* **Input data**
========
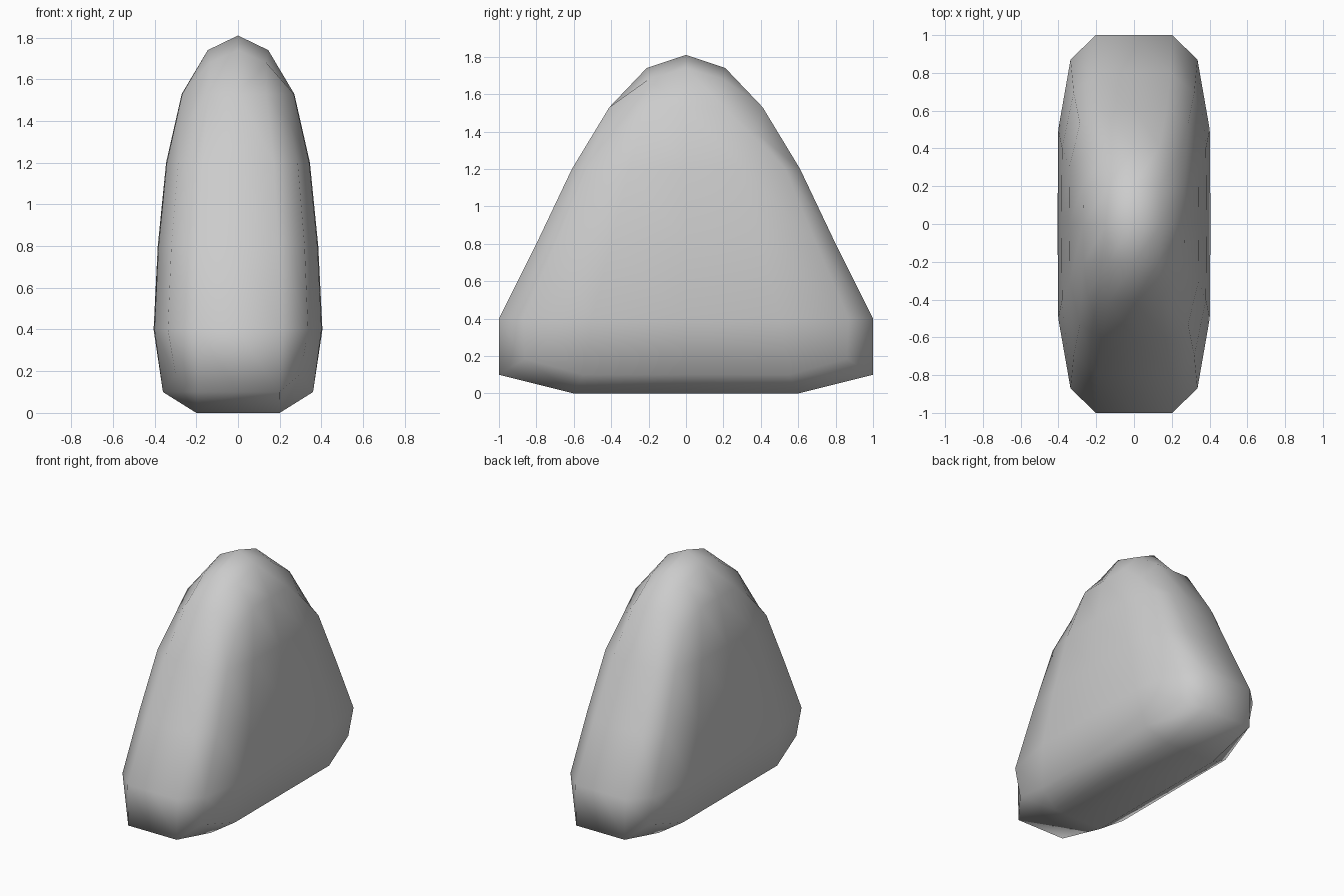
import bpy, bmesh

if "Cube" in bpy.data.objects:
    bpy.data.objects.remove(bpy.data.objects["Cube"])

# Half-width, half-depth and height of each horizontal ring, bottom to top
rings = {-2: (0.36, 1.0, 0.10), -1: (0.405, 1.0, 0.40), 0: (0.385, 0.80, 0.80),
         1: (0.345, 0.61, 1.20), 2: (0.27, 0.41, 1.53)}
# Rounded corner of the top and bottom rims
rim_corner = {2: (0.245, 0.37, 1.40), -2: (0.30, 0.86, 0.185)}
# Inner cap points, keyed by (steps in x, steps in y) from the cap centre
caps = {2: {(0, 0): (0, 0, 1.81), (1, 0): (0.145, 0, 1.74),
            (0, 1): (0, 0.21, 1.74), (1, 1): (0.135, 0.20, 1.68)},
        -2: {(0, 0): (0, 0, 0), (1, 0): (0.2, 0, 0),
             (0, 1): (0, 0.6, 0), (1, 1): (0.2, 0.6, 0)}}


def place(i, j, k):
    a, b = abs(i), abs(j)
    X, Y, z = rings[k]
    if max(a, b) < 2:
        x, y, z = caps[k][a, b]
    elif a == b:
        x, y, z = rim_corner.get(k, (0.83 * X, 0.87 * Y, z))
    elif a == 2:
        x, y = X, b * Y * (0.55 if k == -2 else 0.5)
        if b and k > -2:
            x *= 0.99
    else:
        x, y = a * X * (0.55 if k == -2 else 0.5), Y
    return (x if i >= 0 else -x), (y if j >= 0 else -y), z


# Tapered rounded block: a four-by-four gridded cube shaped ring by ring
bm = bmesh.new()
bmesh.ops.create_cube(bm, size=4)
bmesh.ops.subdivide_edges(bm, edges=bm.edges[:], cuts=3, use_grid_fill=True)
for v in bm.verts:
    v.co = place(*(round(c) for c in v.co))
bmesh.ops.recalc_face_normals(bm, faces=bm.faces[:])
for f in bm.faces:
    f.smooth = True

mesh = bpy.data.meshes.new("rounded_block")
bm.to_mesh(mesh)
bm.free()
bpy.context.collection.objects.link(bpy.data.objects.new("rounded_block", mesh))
========
* **Required action**
Leaving the pictures out, write out all the material above exactly.

* **Result for this exercise**
import bpy, bmesh

if "Cube" in bpy.data.objects:
    bpy.data.objects.remove(bpy.data.objects["Cube"])

# Half-width, half-depth and height of each horizontal ring, bottom to top
rings = {-2: (0.36, 1.0, 0.10), -1: (0.405, 1.0, 0.40), 0: (0.385, 0.80, 0.80),
         1: (0.345, 0.61, 1.20), 2: (0.27, 0.41, 1.53)}
# Rounded corner of the top and bottom rims
rim_corner = {2: (0.245, 0.37, 1.40), -2: (0.30, 0.86, 0.185)}
# Inner cap points, keyed by (steps in x, steps in y) from the cap centre
caps = {2: {(0, 0): (0, 0, 1.81), (1, 0): (0.145, 0, 1.74),
            (0, 1): (0, 0.21, 1.74), (1, 1): (0.135, 0.20, 1.68)},
        -2: {(0, 0): (0, 0, 0), (1, 0): (0.2, 0, 0),
             (0, 1): (0, 0.6, 0), (1, 1): (0.2, 0.6, 0)}}


def place(i, j, k):
    a, b = abs(i), abs(j)
    X, Y, z = rings[k]
    if max(a, b) < 2:
        x, y, z = caps[k][a, b]
    elif a == b:
        x, y, z = rim_corner.get(k, (0.83 * X, 0.87 * Y, z))
    elif a == 2:
        x, y = X, b * Y * (0.55 if k == -2 else 0.5)
        if b and k > -2:
            x *= 0.99
    else:
        x, y = a * X * (0.55 if k == -2 else 0.5), Y
    return (x if i >= 0 else -x), (y if j >= 0 else -y), z


# Tapered rounded block: a four-by-four gridded cube shaped ring by ring
bm = bmesh.new()
bmesh.ops.create_cube(bm, size=4)
bmesh.ops.subdivide_edges(bm, edges=bm.edges[:], cuts=3, use_grid_fill=True)
for v in bm.verts:
    v.co = place(*(round(c) for c in v.co))
bmesh.ops.recalc_face_normals(bm, faces=bm.faces[:])
for f in bm.faces:
    f.smooth = True

mesh = bpy.data.meshes.new("rounded_block")
bm.to_mesh(mesh)
bm.free()
bpy.context.collection.objects.link(bpy.data.objects.new("rounded_block", mesh))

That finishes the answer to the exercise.